## Task to carry out
All that is needed is each line of the entries holding the word "with", copied as it stands.

---------- Records shown ----------

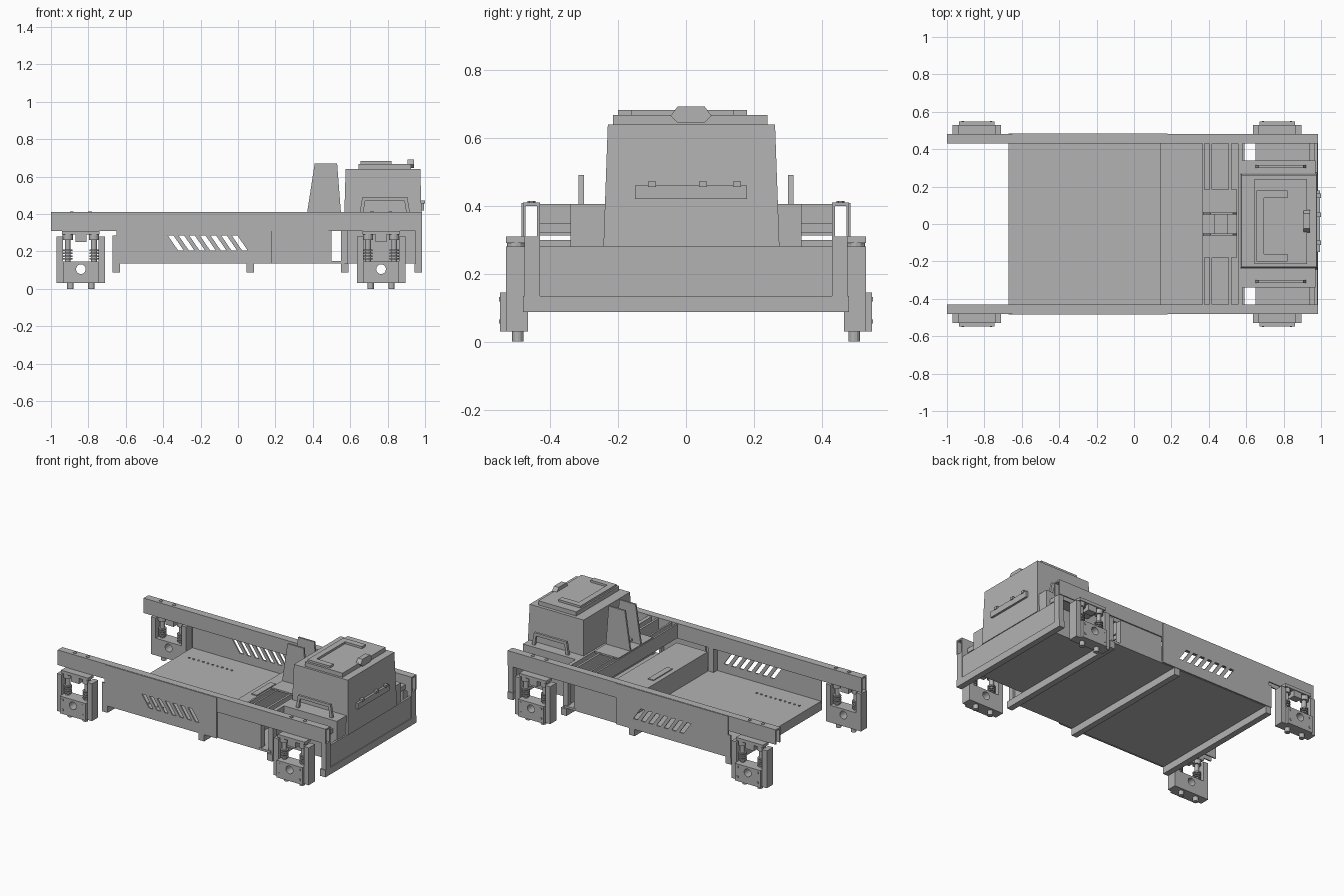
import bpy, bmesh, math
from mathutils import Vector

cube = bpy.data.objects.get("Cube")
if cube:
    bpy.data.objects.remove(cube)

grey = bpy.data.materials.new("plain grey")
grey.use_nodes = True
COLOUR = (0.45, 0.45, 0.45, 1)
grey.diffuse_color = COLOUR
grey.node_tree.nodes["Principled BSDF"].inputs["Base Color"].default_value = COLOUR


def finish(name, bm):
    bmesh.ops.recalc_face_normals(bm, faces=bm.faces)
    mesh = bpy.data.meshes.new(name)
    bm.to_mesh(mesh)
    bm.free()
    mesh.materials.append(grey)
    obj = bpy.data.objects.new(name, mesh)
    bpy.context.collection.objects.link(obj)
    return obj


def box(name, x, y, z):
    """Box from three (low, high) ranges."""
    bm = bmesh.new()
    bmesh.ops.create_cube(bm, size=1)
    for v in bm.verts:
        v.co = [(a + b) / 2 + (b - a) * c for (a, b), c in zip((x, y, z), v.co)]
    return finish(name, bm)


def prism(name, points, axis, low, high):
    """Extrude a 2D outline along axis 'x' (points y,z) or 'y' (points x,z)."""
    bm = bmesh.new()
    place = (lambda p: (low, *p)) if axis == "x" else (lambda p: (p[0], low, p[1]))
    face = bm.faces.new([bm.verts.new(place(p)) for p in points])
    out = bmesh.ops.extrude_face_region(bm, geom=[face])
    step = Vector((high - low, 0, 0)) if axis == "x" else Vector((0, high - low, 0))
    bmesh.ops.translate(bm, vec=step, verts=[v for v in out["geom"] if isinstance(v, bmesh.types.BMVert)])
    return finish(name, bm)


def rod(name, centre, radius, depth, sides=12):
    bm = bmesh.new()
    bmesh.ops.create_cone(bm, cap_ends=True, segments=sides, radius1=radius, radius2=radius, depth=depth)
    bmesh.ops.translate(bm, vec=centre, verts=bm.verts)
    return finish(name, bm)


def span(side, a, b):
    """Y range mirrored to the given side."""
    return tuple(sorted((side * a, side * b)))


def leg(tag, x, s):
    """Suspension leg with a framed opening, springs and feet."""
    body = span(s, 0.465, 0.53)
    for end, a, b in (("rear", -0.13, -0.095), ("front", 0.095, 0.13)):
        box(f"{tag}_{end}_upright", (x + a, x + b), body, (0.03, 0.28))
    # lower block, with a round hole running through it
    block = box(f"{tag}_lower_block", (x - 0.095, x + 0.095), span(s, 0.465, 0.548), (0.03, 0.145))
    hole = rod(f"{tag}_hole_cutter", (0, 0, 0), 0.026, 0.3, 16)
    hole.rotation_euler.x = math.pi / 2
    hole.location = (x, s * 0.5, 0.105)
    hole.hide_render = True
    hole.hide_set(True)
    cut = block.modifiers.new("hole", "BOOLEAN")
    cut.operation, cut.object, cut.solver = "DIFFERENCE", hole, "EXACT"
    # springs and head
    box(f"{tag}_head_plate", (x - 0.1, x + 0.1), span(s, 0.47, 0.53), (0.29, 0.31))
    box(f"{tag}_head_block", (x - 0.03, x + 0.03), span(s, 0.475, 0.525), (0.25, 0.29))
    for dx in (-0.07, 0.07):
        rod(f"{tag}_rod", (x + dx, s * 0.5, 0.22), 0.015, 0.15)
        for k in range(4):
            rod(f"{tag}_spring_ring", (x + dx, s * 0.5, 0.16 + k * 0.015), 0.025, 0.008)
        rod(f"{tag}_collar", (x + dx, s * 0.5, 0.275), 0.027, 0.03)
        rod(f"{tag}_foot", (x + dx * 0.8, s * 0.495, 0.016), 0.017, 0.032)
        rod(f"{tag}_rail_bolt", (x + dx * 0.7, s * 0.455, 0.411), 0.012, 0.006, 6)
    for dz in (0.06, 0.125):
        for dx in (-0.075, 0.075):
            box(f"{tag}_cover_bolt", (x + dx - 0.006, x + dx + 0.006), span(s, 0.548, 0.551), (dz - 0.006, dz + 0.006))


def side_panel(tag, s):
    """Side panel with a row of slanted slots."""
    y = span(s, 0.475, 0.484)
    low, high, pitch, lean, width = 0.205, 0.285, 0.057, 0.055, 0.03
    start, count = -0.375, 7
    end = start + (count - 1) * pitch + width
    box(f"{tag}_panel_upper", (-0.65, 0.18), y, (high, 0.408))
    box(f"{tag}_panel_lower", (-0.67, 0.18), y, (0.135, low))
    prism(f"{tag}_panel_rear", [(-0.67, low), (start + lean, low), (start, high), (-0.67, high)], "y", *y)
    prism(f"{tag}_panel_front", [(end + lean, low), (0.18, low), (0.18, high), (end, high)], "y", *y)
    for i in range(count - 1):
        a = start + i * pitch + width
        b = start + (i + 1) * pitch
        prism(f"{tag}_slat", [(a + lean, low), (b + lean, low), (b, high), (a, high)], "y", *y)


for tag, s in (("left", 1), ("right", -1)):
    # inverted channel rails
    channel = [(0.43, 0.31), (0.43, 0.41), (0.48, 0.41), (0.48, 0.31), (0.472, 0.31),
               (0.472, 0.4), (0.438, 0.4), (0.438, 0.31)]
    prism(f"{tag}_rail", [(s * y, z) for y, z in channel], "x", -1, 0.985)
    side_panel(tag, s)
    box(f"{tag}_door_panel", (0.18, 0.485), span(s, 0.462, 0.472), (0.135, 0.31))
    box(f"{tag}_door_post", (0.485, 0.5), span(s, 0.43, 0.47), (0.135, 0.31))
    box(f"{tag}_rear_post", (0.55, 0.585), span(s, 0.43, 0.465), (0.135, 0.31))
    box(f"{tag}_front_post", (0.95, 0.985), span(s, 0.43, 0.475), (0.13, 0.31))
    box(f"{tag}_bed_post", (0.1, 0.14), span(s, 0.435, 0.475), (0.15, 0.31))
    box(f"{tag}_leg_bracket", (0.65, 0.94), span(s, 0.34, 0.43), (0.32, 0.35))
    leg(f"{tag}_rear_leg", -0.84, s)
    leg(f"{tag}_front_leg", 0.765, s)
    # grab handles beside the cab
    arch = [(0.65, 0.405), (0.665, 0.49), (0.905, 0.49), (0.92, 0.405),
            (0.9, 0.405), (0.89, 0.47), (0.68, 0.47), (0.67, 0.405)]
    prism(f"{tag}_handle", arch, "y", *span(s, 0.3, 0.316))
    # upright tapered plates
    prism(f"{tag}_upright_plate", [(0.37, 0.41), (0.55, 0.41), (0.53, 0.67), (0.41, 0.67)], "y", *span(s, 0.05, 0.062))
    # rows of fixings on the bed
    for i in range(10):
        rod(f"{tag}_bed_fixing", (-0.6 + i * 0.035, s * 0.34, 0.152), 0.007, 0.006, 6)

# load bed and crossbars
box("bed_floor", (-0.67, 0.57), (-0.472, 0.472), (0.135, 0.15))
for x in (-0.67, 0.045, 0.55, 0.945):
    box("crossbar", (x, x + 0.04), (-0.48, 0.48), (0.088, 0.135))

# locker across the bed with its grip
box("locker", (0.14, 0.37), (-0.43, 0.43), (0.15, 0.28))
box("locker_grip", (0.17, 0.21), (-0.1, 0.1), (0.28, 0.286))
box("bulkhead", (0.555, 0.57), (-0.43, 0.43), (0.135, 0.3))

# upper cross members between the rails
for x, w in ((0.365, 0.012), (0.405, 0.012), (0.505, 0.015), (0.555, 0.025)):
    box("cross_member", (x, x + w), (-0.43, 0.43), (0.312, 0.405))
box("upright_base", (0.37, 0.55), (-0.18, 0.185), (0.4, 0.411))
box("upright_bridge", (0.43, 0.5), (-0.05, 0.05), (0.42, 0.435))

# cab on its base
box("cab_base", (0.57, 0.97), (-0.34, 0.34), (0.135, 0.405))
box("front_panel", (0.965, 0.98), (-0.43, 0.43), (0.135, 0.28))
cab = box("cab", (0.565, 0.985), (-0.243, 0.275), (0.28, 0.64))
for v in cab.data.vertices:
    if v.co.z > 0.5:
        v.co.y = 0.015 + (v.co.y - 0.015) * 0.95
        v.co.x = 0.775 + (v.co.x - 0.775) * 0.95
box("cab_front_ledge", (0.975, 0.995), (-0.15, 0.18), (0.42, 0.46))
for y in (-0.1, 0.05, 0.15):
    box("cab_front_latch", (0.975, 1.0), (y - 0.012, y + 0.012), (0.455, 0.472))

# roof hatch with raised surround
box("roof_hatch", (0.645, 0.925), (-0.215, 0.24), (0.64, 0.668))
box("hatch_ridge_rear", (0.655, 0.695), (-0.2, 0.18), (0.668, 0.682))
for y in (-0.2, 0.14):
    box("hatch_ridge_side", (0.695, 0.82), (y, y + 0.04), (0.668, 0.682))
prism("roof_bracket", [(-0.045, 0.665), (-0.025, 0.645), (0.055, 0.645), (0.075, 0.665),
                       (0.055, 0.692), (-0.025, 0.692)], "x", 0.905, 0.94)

----------

## Your response
    """Suspension leg with a framed opening, springs and feet."""
    # lower block, with a round hole running through it
    """Side panel with a row of slanted slots."""
# locker across the bed with its grip
# roof hatch with raised surround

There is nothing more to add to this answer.